I’m sure what I’m doing has a simple solution, but I’m pulling my hair out trying to find it.

I’m running the wordpress (on apache) and mysql images in docker-compose. I’ve mounted the directories I believe are appropriate ( “/var/ww/html” and “etc/apache2/sites-available” ). so I may modify them outside the containers, and everything connects when I spin it up. The only issue is I have to manually enter the wordpress container and enable all my virtualhosts file via ‘a2ensite’. I’ve tried using bash scripts to run these commands via ‘docker exec’ and repeatedly get “site [SITENAME] does not exist” error. I added a bash script inside the container and tried running that the same way, with the same results. I figured I can mount the “/” directory of the container to my host machine but docker-compose complains when I try. Is there a better way of accomplishing this?

My docker-compose file:

version: '3.1'

    container_name: wp_ajh
    image: localhost:5000/wp_ajh:latest
    restart: always
      - '80:80'
      - '443:443'
      - /ajh/wp/html/:/var/www/html/
      - /ajh/wp/sites-available/:/etc/apache2/sites-available/

    container_name: db_ajh
    image: localhost:5000/db_ajh:latest
    restart: always
      - /ajh/db/:/var/lib/mysql
      MYSQL_USER: root

docker --version
Docker version 18.06.0-ce, build 0ffa825

docker-compose --version
docker-compose version 1.22.0, build f46880fe

uname -a
Linux debian-vps 4.9.0-7-amd64 #1 SMP Debian 4.9.110-1 (2018-07-05) x86_64 GNU/Linux

(Martin Terp) #2

Hi :slight_smile:

Why do you need to modify the virtualhost?
Normally you would add a virtualhost into the image, that listens on port 80 and points to the directory ( and/or 443 if you handle ssl in your image ) and thats it?

(Justin Bodnar) #3

Hi terpz,

Thanks for your response.

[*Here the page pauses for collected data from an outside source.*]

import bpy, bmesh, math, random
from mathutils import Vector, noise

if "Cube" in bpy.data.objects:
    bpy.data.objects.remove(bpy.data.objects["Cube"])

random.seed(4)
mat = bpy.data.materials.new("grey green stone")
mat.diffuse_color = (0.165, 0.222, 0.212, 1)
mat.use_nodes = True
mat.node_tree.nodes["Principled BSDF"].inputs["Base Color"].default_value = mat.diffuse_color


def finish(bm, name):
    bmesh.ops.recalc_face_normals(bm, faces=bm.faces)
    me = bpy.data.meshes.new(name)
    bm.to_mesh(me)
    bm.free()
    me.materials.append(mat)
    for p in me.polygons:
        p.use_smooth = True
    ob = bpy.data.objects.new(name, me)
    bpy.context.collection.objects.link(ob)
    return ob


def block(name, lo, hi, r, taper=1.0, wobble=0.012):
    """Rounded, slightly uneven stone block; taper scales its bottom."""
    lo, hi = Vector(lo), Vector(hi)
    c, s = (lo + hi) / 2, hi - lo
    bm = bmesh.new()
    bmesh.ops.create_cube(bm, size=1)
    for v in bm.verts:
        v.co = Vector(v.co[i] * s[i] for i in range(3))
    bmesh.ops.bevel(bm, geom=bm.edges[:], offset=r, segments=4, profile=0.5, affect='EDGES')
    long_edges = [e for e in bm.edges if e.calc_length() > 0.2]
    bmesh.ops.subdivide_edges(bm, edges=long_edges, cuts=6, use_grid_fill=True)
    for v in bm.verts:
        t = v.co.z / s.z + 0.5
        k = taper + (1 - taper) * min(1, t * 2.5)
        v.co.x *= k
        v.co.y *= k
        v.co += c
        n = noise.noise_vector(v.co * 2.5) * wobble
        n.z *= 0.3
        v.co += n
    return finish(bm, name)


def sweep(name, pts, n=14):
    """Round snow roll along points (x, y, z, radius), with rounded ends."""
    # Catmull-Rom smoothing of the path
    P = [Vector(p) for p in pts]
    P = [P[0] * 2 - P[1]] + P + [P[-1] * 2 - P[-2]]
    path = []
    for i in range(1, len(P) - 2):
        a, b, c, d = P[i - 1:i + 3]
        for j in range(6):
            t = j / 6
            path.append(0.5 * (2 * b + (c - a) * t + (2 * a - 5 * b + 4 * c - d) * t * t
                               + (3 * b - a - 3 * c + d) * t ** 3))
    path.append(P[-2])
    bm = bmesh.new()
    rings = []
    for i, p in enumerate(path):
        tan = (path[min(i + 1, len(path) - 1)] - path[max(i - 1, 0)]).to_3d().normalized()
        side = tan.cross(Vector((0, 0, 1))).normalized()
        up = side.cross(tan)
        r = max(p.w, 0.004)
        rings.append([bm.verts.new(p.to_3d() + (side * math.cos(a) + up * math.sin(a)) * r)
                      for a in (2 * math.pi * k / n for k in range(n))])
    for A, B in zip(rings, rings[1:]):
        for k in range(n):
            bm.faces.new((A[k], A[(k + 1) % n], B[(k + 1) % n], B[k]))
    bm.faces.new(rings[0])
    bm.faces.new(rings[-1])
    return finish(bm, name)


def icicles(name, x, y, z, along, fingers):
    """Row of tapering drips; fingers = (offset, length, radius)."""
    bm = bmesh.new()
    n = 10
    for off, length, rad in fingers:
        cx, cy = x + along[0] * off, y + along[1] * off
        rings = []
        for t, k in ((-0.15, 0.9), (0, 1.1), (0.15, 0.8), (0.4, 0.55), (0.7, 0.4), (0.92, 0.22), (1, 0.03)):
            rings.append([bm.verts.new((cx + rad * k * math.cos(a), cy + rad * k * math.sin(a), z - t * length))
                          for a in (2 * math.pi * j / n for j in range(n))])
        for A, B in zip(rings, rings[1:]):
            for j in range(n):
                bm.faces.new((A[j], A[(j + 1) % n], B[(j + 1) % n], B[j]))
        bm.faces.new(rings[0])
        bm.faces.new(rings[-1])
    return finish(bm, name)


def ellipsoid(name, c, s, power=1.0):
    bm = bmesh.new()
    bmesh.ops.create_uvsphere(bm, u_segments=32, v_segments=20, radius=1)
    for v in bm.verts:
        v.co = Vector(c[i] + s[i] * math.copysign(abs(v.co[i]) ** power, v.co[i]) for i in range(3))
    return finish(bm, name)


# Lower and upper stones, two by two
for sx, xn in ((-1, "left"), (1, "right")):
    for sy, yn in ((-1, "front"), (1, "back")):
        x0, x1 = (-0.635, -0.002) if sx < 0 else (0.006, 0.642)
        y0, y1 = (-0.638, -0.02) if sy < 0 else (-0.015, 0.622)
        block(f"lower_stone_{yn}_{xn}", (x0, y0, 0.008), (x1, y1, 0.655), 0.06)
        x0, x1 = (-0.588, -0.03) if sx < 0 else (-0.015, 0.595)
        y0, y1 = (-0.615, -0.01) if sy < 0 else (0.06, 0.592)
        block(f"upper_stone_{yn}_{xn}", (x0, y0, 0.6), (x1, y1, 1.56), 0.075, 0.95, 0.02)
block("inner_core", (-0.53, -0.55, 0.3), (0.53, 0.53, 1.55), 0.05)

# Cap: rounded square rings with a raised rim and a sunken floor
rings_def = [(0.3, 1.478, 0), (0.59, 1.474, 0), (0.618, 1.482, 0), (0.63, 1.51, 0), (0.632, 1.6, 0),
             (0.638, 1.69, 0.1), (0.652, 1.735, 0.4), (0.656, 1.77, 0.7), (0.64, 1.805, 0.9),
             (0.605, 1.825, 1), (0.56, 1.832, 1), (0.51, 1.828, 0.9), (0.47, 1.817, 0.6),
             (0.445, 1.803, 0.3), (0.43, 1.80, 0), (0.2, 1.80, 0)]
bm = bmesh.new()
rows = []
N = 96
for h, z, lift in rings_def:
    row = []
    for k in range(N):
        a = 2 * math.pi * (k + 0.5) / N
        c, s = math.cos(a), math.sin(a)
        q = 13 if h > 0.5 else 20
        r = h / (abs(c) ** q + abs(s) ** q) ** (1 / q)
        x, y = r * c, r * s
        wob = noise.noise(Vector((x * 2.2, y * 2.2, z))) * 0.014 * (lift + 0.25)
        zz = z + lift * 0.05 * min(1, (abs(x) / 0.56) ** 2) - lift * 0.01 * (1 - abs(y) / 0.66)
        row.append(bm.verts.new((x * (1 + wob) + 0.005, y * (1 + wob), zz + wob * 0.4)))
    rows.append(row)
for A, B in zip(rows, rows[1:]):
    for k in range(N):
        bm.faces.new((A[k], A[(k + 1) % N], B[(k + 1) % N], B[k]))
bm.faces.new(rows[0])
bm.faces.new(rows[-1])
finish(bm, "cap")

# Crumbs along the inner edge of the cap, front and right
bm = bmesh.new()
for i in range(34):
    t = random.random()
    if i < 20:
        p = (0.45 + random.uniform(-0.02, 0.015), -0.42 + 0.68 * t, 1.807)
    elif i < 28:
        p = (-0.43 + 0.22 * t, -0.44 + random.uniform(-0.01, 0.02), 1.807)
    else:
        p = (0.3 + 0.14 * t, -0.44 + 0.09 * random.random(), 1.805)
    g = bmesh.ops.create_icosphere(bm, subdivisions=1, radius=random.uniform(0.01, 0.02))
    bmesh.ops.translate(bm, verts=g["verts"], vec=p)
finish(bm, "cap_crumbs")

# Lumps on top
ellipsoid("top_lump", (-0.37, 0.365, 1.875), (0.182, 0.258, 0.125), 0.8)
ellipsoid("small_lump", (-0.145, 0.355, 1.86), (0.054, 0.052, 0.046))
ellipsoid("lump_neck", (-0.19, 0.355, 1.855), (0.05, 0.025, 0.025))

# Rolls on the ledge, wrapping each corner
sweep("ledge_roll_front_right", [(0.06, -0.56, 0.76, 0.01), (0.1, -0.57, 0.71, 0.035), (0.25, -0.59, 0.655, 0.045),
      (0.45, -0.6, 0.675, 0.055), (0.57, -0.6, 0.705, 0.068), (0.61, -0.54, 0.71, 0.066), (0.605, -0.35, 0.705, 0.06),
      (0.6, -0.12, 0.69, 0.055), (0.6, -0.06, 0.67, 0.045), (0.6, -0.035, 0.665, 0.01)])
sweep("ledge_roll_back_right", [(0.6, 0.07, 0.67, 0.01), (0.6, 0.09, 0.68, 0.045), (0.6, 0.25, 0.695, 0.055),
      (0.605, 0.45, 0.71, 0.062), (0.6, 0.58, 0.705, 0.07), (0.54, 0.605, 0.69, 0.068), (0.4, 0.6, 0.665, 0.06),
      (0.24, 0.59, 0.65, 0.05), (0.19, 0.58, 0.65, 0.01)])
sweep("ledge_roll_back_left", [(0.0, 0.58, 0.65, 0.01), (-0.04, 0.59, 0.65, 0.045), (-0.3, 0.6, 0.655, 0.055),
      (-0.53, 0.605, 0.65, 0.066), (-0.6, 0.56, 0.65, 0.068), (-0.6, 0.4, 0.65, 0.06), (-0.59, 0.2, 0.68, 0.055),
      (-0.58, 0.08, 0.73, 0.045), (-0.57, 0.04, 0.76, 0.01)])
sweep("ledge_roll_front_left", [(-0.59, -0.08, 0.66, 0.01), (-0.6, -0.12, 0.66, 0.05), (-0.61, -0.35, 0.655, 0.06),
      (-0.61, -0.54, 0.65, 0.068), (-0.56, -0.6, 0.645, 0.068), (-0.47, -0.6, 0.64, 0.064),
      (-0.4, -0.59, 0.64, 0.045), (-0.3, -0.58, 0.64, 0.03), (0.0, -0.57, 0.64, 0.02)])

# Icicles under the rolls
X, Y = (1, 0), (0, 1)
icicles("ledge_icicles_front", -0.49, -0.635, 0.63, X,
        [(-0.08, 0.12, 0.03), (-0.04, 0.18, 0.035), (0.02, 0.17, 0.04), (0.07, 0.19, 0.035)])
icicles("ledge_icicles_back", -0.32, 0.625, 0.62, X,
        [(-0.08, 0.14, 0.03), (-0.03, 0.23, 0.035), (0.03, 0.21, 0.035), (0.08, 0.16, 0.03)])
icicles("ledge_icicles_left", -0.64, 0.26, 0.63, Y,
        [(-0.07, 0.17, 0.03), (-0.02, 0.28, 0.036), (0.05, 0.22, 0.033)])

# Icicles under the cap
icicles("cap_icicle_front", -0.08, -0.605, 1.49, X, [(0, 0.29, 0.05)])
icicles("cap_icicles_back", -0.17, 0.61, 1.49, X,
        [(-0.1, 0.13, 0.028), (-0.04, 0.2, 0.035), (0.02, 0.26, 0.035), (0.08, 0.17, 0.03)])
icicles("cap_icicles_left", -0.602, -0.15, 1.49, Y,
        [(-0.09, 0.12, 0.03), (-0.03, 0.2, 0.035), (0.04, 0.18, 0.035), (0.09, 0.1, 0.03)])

My thinking was that I’d like to be able to run my setup with a freshly pulled image if necessary. I wanted to have all my configuration saved in the volumes on my host machine. I did end up pushing the configuration to the image on my private registry, as you said, but don’t want to be so dependent on the custom image. Is this outside the philosophy of Docker?

(Martin Terp) #4

If your goal is only to serve some web pages, then there should be no need to build a image your self, even php bundles with apache:

but i dont know what your demands are for your container :slight_smile:

(Justin Bodnar) #5

Hi again,

I ended up just pushing the changes to private registry as a workaround. No biggie, I don’t think what I’m trying to do is currently supported. Thanks for your help though!

(Raj Chaudhuri) #6

Creating your own image is the right thing to do, in this case. A docker image should represent a specific application. The official images are starting points - you should build your own images atop them, and use your images in your compose files or deployment stacks.

(Goffinf) #7

I don’t think using the word should is especially helpful since it suggests that if you don’t you are doing something wrong. If a community image meets your needs then I don’t see any compelling reason to rebuild it yourself unless you are prepared to assume the responsibility for its lifecycle. Sometimes that the right thing to do, other times it’s an unnecessary overhead…